Source texts of formatted documents
+ + +
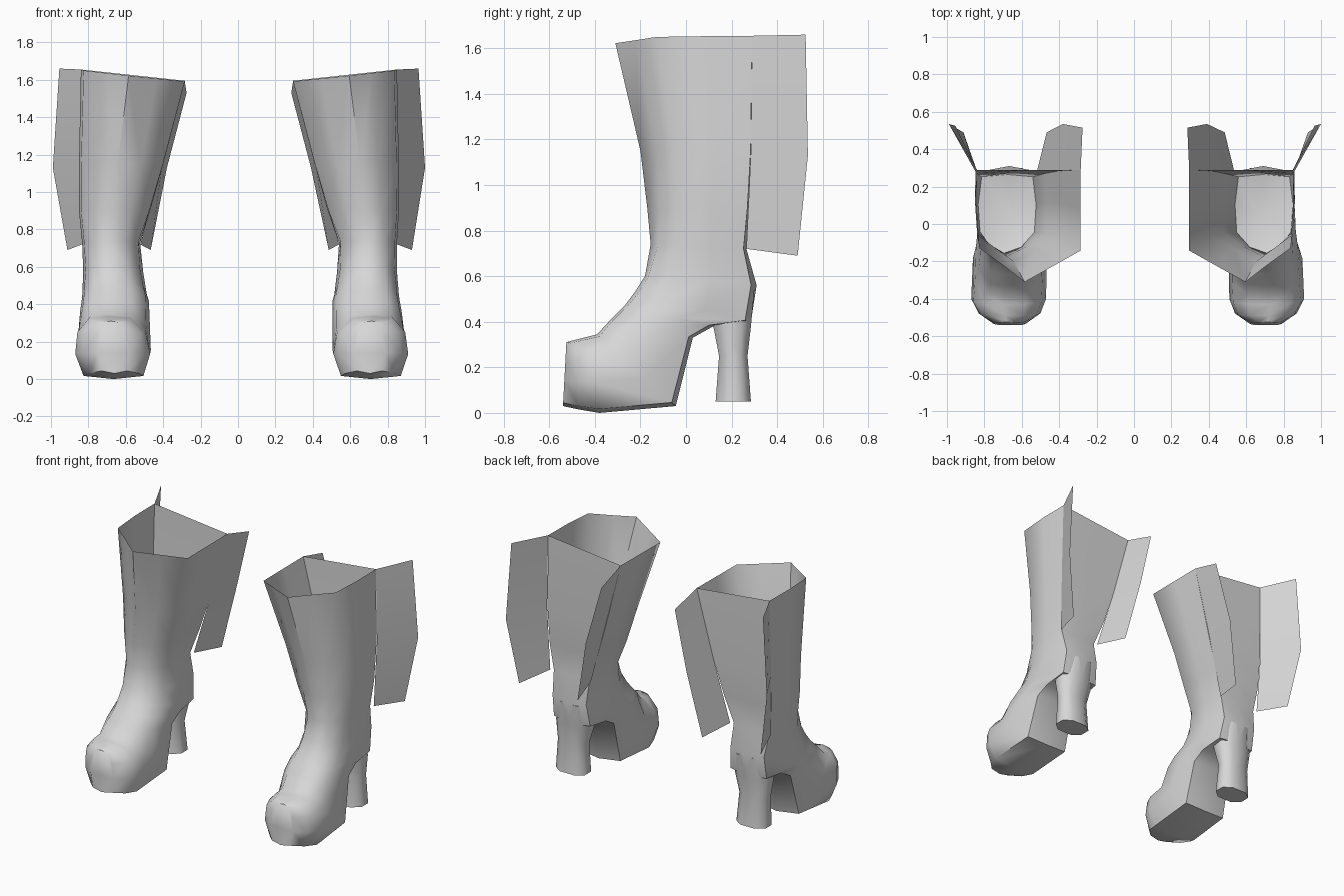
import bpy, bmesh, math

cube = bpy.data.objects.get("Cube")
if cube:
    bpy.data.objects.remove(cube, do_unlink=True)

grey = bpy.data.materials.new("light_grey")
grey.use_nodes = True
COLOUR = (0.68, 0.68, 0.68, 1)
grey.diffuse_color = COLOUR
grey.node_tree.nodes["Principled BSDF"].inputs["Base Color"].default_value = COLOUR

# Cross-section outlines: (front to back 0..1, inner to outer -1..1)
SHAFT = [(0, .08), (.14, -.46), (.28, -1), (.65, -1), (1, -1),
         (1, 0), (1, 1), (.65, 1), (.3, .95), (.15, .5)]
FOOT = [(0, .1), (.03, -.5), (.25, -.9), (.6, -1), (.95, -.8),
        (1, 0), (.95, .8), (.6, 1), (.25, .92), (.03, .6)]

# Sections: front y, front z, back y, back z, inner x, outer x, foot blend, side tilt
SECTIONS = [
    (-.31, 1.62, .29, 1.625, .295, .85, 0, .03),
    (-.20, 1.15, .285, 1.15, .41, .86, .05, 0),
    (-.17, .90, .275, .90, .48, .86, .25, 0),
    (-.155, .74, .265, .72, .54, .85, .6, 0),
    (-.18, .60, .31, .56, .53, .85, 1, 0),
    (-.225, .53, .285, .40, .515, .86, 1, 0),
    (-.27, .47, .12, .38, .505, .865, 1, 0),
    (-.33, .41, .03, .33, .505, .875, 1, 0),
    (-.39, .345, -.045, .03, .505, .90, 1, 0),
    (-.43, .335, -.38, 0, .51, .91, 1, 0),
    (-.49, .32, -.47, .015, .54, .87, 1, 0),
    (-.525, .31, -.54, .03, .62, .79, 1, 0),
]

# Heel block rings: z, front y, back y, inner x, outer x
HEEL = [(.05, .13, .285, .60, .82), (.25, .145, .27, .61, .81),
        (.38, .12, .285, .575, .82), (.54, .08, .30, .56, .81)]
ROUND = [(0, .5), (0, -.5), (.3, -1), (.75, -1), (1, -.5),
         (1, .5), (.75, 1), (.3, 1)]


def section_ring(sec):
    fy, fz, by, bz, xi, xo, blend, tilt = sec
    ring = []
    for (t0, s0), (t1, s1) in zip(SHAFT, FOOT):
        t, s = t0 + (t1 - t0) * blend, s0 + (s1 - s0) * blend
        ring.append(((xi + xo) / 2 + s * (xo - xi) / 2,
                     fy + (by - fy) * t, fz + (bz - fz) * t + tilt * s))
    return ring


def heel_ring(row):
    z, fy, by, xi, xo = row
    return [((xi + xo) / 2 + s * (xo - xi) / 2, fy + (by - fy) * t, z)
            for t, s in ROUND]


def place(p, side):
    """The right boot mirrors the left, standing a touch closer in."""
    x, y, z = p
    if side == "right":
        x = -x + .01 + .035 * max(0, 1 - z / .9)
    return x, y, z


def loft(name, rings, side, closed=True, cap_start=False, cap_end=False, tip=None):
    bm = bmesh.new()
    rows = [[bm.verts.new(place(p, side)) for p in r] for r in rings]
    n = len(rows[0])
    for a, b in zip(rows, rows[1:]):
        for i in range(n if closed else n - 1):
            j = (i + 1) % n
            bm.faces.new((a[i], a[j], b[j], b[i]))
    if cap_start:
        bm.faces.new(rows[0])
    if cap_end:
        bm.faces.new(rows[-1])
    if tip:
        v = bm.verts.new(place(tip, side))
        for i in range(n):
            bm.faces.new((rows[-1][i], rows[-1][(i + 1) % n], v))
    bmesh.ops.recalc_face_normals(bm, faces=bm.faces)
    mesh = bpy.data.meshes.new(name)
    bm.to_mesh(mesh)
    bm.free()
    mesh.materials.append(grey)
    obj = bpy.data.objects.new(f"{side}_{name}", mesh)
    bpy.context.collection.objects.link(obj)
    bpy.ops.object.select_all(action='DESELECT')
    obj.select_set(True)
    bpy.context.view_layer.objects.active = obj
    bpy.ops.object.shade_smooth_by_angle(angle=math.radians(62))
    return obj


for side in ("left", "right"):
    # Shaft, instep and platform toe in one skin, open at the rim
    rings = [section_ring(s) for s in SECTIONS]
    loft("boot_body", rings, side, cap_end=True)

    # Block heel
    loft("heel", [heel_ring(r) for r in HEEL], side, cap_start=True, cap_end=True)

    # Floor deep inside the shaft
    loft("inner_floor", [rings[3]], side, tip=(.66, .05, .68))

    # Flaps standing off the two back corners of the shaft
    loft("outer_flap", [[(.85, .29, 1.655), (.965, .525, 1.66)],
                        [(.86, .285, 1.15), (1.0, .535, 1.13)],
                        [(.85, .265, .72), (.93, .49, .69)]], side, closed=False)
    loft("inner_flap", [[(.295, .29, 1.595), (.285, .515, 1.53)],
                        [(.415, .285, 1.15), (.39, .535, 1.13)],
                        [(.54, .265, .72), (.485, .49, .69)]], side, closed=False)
+ + +
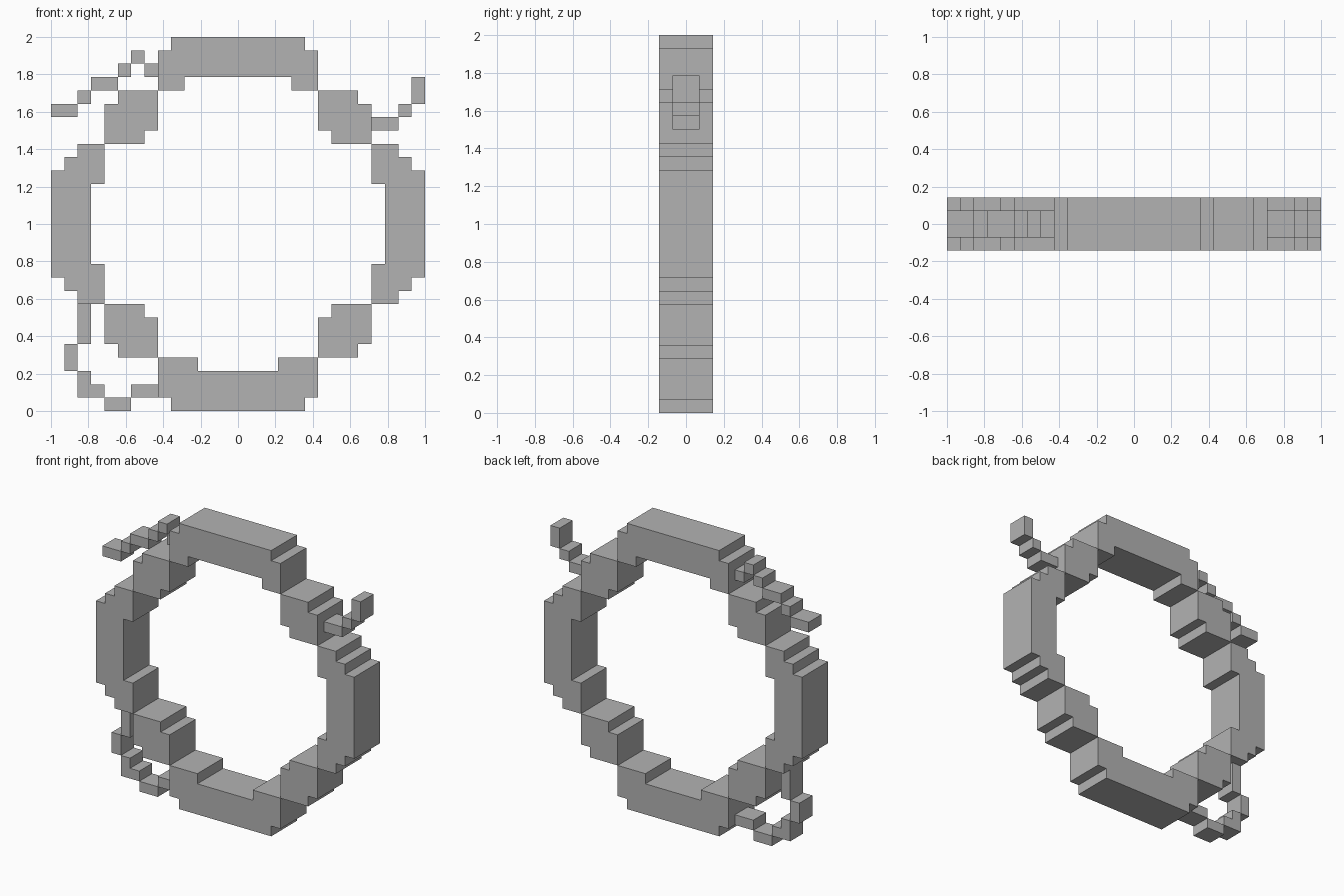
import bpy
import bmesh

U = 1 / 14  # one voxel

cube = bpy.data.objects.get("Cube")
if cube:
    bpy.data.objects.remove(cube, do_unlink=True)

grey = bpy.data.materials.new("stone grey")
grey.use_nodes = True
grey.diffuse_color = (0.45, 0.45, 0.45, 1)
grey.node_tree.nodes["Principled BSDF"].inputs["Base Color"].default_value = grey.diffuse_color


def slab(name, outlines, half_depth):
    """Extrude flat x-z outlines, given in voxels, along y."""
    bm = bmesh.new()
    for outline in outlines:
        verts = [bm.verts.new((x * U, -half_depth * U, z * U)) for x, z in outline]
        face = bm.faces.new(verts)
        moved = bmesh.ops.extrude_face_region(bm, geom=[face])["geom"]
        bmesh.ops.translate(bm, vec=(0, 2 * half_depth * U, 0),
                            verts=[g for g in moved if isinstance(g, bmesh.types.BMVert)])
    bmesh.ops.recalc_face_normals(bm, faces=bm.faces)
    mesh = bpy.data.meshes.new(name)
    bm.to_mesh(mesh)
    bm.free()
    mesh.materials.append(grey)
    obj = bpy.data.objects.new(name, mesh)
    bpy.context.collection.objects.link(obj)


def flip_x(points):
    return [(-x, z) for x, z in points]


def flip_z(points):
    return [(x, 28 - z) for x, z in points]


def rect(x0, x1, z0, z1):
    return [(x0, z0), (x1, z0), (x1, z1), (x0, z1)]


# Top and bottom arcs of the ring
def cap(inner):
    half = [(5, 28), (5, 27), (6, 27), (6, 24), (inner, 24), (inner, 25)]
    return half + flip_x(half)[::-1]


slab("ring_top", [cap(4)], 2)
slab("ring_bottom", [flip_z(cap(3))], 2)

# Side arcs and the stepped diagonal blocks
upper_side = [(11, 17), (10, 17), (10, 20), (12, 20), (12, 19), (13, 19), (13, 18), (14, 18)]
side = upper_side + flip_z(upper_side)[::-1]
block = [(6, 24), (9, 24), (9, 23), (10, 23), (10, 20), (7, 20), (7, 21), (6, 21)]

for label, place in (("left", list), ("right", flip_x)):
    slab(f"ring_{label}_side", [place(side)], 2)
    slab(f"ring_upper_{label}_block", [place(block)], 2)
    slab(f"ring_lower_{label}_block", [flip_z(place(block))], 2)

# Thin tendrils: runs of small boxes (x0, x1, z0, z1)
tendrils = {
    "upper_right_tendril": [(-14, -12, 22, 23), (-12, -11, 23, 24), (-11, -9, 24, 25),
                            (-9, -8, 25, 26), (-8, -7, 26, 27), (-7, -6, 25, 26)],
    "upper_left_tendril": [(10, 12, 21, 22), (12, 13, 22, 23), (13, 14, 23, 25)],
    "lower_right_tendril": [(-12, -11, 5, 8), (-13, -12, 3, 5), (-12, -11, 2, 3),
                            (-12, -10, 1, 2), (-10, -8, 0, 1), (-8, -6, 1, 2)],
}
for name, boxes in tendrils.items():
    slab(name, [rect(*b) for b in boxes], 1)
+ + +
> _BRIEF_
Using the entries above, give back exactly the line containing "return half + flip_x(half)[::-1]", the line containing "side = upper_side + flip_z(upper_side)[::-1]", and every line between them, and nothing else.

> _ANSWER BOX_
    return half + flip_x(half)[::-1]


slab("ring_top", [cap(4)], 2)
slab("ring_bottom", [flip_z(cap(3))], 2)

# Side arcs and the stepped diagonal blocks
upper_side = [(11, 17), (10, 17), (10, 20), (12, 20), (12, 19), (13, 19), (13, 18), (14, 18)]
side = upper_side + flip_z(upper_side)[::-1]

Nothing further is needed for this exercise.